--- TASK DETAILS ---
The answer should be each line from the entries below that has the word "materials" in it.

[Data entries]
--- --- ---

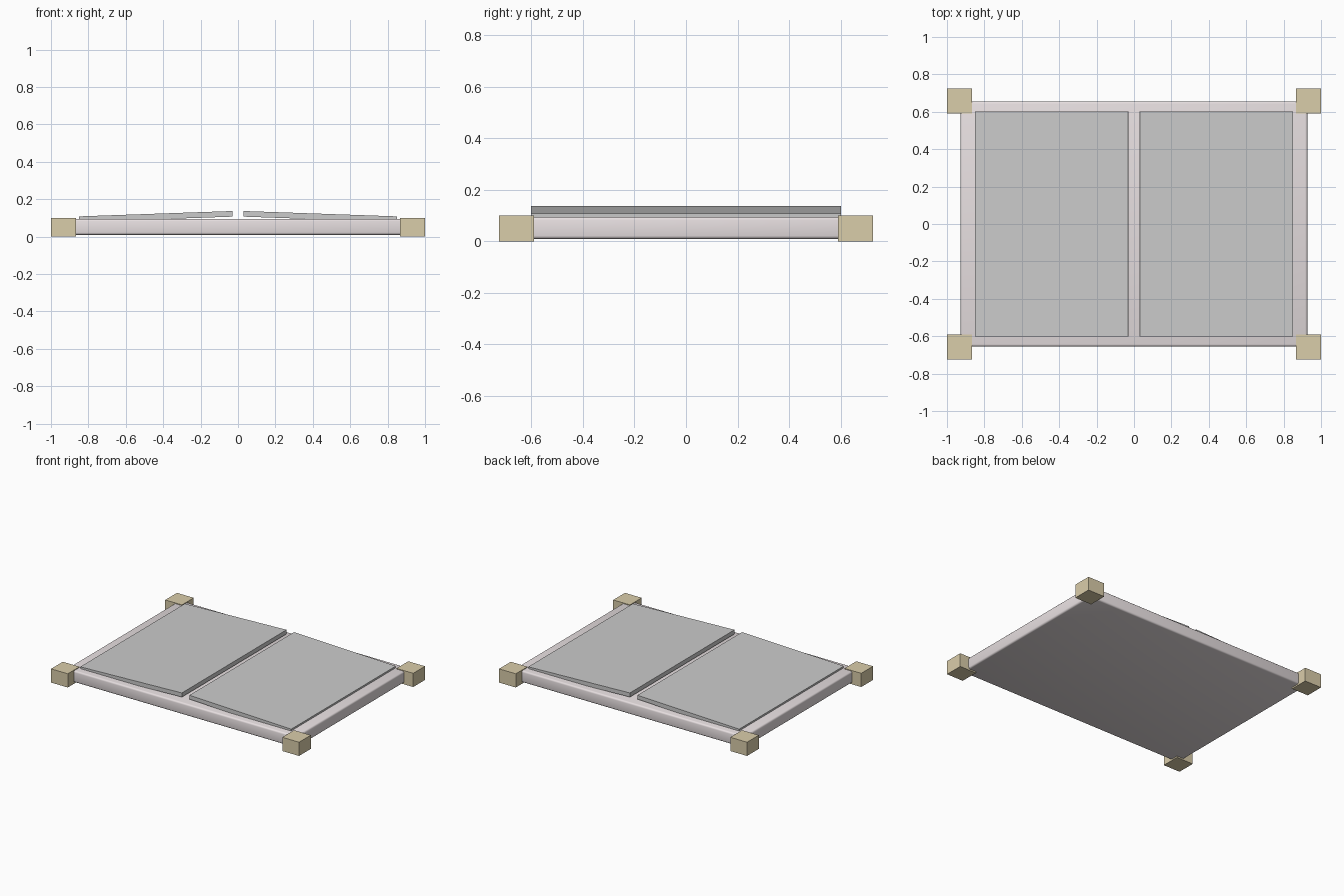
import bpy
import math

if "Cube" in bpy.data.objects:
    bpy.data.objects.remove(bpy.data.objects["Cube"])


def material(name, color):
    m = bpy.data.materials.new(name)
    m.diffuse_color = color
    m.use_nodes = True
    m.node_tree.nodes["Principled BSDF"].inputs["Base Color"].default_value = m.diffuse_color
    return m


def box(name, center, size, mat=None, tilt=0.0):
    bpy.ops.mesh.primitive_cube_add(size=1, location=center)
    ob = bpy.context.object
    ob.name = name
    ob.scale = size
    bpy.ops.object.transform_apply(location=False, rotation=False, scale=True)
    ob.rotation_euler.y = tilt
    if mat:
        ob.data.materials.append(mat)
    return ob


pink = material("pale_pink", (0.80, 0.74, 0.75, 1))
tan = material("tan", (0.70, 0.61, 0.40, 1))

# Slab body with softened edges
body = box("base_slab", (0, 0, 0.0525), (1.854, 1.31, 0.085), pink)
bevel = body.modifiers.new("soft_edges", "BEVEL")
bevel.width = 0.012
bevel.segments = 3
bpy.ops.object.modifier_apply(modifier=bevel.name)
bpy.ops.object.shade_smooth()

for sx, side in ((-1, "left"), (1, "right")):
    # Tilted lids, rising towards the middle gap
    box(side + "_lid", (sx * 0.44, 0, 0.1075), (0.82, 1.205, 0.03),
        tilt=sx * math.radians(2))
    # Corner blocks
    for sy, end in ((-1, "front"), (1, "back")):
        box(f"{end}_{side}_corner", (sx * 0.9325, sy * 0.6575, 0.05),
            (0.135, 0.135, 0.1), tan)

--- --- ---

--- SOLUTION TO THIS TASK ---
    m = bpy.data.materials.new(name)
        ob.data.materials.append(mat)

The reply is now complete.